§ DIRECTIONS: Which lines of the entries below include "return"? List them all.

Segment Start: PROVIDED ENTRIES

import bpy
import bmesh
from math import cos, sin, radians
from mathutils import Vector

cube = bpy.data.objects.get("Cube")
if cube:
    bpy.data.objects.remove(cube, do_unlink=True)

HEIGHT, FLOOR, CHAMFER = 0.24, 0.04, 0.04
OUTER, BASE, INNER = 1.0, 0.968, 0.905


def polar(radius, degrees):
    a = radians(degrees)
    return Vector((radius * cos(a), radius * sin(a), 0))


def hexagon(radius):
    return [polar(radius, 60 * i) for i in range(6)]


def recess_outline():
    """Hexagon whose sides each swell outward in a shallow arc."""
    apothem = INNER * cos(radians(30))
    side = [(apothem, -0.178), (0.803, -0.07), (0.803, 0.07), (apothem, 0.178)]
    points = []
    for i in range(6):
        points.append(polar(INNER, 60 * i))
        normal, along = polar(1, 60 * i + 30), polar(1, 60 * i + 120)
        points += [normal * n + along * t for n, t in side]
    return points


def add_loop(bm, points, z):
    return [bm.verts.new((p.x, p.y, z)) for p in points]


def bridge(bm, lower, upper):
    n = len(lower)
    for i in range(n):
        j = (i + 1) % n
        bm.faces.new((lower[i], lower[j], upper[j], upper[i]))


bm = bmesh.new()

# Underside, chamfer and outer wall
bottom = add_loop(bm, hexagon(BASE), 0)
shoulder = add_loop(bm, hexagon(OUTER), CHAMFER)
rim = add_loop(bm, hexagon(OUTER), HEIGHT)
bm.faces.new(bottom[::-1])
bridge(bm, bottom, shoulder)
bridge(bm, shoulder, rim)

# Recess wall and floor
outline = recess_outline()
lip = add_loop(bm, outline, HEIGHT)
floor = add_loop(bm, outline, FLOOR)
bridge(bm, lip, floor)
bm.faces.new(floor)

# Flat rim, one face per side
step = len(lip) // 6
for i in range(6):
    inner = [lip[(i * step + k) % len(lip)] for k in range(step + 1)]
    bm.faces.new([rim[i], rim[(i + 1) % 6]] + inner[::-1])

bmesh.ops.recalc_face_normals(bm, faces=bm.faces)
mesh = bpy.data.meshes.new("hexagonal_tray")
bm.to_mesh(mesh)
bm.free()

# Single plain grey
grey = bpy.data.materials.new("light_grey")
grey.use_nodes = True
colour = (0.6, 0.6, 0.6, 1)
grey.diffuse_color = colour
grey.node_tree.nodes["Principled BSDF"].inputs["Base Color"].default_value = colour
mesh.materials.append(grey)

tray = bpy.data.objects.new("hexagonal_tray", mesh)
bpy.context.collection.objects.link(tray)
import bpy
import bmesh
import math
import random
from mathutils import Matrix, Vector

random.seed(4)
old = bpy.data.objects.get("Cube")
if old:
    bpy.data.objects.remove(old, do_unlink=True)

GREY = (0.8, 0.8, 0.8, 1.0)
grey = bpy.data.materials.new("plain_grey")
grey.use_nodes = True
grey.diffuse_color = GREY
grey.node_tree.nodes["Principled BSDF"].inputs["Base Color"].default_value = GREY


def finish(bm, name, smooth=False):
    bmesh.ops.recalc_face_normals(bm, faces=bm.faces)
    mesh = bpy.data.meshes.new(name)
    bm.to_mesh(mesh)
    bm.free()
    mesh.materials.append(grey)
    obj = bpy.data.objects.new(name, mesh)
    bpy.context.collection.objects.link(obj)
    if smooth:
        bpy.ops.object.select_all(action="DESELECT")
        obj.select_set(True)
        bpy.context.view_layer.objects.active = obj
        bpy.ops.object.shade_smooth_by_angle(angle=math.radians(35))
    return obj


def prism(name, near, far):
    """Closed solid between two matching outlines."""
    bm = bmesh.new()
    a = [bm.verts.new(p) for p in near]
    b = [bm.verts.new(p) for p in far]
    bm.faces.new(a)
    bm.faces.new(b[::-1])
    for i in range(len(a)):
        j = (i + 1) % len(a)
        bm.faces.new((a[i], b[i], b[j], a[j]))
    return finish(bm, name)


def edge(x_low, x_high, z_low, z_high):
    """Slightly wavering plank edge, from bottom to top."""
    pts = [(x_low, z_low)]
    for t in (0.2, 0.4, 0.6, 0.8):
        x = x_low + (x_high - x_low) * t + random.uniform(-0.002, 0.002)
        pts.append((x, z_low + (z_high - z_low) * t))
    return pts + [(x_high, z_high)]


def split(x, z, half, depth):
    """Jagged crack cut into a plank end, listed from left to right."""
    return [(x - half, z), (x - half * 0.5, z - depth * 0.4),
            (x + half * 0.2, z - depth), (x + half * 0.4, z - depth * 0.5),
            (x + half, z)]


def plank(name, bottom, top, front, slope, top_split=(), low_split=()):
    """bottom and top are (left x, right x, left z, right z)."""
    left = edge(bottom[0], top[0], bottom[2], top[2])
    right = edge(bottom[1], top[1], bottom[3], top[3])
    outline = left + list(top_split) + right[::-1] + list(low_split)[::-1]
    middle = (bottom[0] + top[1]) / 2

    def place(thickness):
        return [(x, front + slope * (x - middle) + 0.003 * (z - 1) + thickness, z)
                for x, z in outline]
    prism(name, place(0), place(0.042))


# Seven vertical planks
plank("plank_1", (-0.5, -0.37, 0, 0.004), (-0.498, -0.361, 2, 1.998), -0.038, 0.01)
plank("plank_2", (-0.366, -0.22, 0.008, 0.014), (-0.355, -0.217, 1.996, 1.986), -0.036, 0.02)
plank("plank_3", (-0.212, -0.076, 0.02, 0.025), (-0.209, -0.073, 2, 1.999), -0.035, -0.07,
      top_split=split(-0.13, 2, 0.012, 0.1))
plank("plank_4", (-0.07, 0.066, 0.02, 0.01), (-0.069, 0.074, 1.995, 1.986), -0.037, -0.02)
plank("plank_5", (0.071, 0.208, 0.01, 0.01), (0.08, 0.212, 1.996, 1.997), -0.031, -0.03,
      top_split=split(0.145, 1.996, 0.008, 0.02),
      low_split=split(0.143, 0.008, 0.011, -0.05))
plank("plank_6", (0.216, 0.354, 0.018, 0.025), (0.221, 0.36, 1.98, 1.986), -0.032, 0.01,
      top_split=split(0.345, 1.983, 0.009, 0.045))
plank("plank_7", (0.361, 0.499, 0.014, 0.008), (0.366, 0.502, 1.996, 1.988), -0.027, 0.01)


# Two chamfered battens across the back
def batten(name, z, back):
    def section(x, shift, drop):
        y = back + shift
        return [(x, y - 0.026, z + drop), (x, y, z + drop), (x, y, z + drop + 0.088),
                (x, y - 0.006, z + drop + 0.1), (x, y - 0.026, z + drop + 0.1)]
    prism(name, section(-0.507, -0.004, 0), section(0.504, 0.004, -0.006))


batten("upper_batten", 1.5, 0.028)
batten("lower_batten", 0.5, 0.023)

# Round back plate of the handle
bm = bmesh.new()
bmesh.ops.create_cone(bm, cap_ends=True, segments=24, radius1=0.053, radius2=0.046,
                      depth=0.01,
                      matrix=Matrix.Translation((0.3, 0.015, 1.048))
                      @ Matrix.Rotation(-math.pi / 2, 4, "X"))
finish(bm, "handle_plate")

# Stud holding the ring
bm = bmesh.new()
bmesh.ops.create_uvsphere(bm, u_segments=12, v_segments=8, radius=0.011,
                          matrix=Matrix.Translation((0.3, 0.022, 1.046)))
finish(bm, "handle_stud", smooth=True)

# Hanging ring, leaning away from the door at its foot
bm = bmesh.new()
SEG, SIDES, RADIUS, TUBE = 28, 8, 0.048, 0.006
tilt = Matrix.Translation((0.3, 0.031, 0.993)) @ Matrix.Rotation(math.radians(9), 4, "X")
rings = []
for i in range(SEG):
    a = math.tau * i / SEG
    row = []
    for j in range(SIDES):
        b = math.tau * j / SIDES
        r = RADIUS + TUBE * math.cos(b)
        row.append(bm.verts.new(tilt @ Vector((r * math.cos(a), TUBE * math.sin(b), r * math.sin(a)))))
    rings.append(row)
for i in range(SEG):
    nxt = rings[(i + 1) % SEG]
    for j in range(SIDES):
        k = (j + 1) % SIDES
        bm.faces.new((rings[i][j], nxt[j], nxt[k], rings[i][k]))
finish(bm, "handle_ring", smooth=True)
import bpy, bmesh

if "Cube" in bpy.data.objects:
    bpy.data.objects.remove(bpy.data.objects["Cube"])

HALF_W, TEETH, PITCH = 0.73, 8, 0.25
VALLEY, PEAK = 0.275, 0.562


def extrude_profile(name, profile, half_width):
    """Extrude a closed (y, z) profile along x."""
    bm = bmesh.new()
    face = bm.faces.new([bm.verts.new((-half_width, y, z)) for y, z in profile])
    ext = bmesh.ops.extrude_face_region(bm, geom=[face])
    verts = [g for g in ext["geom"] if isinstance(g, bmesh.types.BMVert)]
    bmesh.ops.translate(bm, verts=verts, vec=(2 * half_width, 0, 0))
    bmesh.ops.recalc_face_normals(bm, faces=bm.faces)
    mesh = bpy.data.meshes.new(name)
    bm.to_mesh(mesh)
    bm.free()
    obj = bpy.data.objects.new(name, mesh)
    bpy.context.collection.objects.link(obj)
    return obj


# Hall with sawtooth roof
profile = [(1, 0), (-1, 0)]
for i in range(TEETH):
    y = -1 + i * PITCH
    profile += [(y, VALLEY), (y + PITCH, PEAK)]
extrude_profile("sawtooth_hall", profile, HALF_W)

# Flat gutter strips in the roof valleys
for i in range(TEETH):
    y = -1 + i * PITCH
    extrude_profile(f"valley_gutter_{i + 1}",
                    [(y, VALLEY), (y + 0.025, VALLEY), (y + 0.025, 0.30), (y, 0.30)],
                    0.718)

Segment End: PROVIDED ENTRIES

§ OUTPUT BELOW:
    return Vector((radius * cos(a), radius * sin(a), 0))
    return [polar(radius, 60 * i) for i in range(6)]
    return points
    return [bm.verts.new((p.x, p.y, z)) for p in points]
    return obj
    return finish(bm, name)
    return pts + [(x_high, z_high)]
    return [(x - half, z), (x - half * 0.5, z - depth * 0.4),
        return [(x, front + slope * (x - middle) + 0.003 * (z - 1) + thickness, z)
        return [(x, y - 0.026, z + drop), (x, y, z + drop), (x, y, z + drop + 0.088),
    return obj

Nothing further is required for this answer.